There's a Giant Green Roof Hidden Above NYC's Biggest Convention Center

The Javits Center is a 2.1 million square foot behemoth convention center located on the west side of Manhattan. It's host to some of the largest events that occur in New York City, opening its doors to two million visitors every year. And as of this spring, it's home to the largest green roof in North Eastern United States—though you'd never know it from the ground.

There's a Giant Green Roof Hidden Above NYC's Biggest Convention Center

A recent renovation spanned across multiple parts of the Javits Center, however, the most intriguing part is the new green roof. Spanning 6.75 acres across the roof, rectangular patches of sedum now cover much of the available space in an orange-green vegetation, which is projected to collect 6.8 million gallons of water over the year, significantly reducing run off. The green roof, along with the rest of the renovation, helps reduce the energy consumption of the building by 26 percent—all the while providing a miniature wildlife habitat.

There's a Giant Green Roof Hidden Above NYC's Biggest Convention Center
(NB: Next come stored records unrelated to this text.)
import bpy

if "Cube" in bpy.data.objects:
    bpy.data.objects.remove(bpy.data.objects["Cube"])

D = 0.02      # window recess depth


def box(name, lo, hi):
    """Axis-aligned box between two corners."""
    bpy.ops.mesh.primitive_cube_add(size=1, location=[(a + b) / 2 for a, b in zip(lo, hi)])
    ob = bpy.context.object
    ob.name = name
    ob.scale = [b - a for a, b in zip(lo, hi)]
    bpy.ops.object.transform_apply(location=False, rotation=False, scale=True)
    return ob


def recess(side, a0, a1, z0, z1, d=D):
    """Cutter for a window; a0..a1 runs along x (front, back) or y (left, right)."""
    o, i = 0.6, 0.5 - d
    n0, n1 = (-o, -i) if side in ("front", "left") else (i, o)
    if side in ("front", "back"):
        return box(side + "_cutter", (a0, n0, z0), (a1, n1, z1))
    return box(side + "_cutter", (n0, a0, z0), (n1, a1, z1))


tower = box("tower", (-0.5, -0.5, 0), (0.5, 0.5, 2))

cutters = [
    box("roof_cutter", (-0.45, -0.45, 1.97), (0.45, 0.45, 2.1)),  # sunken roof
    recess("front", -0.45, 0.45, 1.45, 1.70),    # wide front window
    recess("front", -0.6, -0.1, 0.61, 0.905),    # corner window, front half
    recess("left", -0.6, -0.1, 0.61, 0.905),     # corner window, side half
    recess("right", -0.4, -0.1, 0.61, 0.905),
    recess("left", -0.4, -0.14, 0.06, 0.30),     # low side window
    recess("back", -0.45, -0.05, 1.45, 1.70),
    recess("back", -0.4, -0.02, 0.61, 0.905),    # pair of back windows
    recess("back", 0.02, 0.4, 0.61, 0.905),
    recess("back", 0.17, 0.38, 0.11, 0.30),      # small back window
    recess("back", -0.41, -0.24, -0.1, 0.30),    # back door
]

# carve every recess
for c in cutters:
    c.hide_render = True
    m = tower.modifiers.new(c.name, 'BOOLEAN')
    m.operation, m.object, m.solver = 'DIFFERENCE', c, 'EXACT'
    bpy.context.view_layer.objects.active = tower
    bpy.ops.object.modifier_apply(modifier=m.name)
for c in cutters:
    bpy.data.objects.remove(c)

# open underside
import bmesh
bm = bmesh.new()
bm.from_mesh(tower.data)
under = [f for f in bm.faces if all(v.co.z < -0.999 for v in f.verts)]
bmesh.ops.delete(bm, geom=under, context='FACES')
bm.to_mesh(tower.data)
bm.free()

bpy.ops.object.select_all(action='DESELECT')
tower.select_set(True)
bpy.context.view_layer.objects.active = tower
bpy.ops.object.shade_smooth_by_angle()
The only way to walk around the roof is through built in pathways comprised of loose tiles—walking on the fragile sedum is prohibited. The paths have a over a hundred HVAC units dotted throughout. These units are brand new, giving the convention center new, super-efficient air conditioning.
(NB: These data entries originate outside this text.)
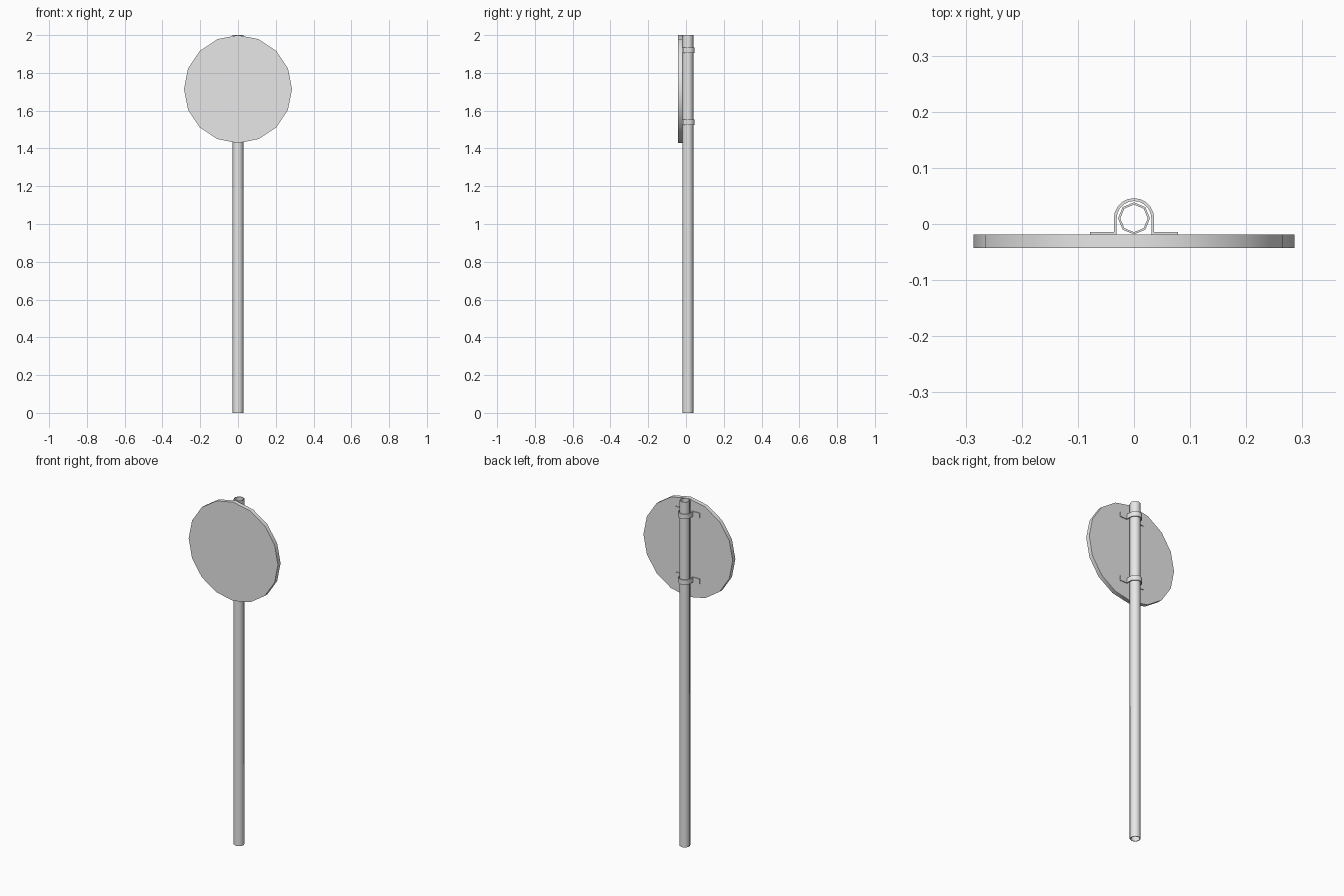
import bpy, bmesh
from math import pi, sin, cos, radians

if "Cube" in bpy.data.objects:
    bpy.data.objects.remove(bpy.data.objects["Cube"], do_unlink=True)

GREY = (0.8, 0.8, 0.8, 1)
grey = bpy.data.materials.new("light grey metal")
grey.use_nodes = True
grey.diffuse_color = GREY
grey.node_tree.nodes["Principled BSDF"].inputs["Base Color"].default_value = GREY


def finish(name, bm, smooth_angle):
    bmesh.ops.recalc_face_normals(bm, faces=bm.faces)
    mesh = bpy.data.meshes.new(name)
    bm.to_mesh(mesh)
    bm.free()
    mesh.materials.append(grey)
    obj = bpy.data.objects.new(name, mesh)
    bpy.context.collection.objects.link(obj)
    bpy.ops.object.select_all(action="DESELECT")
    obj.select_set(True)
    bpy.context.view_layer.objects.active = obj
    bpy.ops.object.shade_smooth_by_angle(angle=radians(smooth_angle))
    return obj


def ring(bm, radius, sides, place):
    angles = [2 * pi * i / sides for i in range(sides)]
    return [bm.verts.new(place(radius * cos(a), radius * sin(a))) for a in angles]


def bridge(bm, a, b, closed=True):
    n = len(a)
    for i in range(n if closed else n - 1):
        j = (i + 1) % n
        bm.faces.new((a[i], a[j], b[j], b[i]))


# Pole: hollow octagonal tube, open at both ends
POLE_Y = 0.01
bm = bmesh.new()
loops = [ring(bm, r, 8, lambda x, y, z=z: (x, POLE_Y + y, z))
         for r, z in ((0.0285, 0), (0.0285, 2), (0.0245, 2), (0.0245, 0))]
for i in range(4):
    bridge(bm, loops[i], loops[(i + 1) % 4])
finish("pole", bm, 50)

# Sign plate: sixteen-sided disc standing upright
bm = bmesh.new()
front, back = [ring(bm, 0.286, 16, lambda x, z, y=y: (x, y, 1.714 + z))
               for y in (-0.043, -0.019)]
bm.faces.new(front)
bm.faces.new(back)
bridge(bm, front, back)
finish("sign_plate", bm, 30)


# Clamps: U-shaped straps with flat flanges against the plate
def strap_path(radius, flange_y):
    arc = [(-radius * cos(pi * i / 10), POLE_Y + radius * sin(pi * i / 10))
           for i in range(11)]
    return [(-0.078, flange_y), (-radius, flange_y), *arc,
            (radius, flange_y), (0.078, flange_y)]


def clamp(name, z):
    bm = bmesh.new()
    outer, inner = strap_path(0.036, -0.014), strap_path(0.031, -0.019)
    rows = [[bm.verts.new((x, y, z + dz)) for x, y in path]
            for path, dz in ((outer, -0.014), (outer, 0.014),
                             (inner, 0.014), (inner, -0.014))]
    for i in range(4):
        bridge(bm, rows[i], rows[(i + 1) % 4], closed=False)
    for end in (0, -1):
        bm.faces.new([row[end] for row in rows])
    finish(name, bm, 30)


clamp("upper_clamp", 1.92)
clamp("lower_clamp", 1.539)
There's a Giant Green Roof Hidden Above NYC's Biggest Convention Center

Javits also installed more than 6,000 new glass panels in the space, replacing the older, less efficient ones. The new panels are translucent and pixelated. They allow much more light into the halls and are a deterrent to bird crashes, which used to be a big issue for the glassy convention center.

There's a Giant Green Roof Hidden Above NYC's Biggest Convention Center

All in all, the $460 million renovation is a win-win for Javits, the city, and the local environment. The roof provides an amazing view and reduces costs for the building along with being generally more economically responsible. The facility will continue to host the massive conventions we love and hate for the foreseeable future, but now, those events will be a bit greener.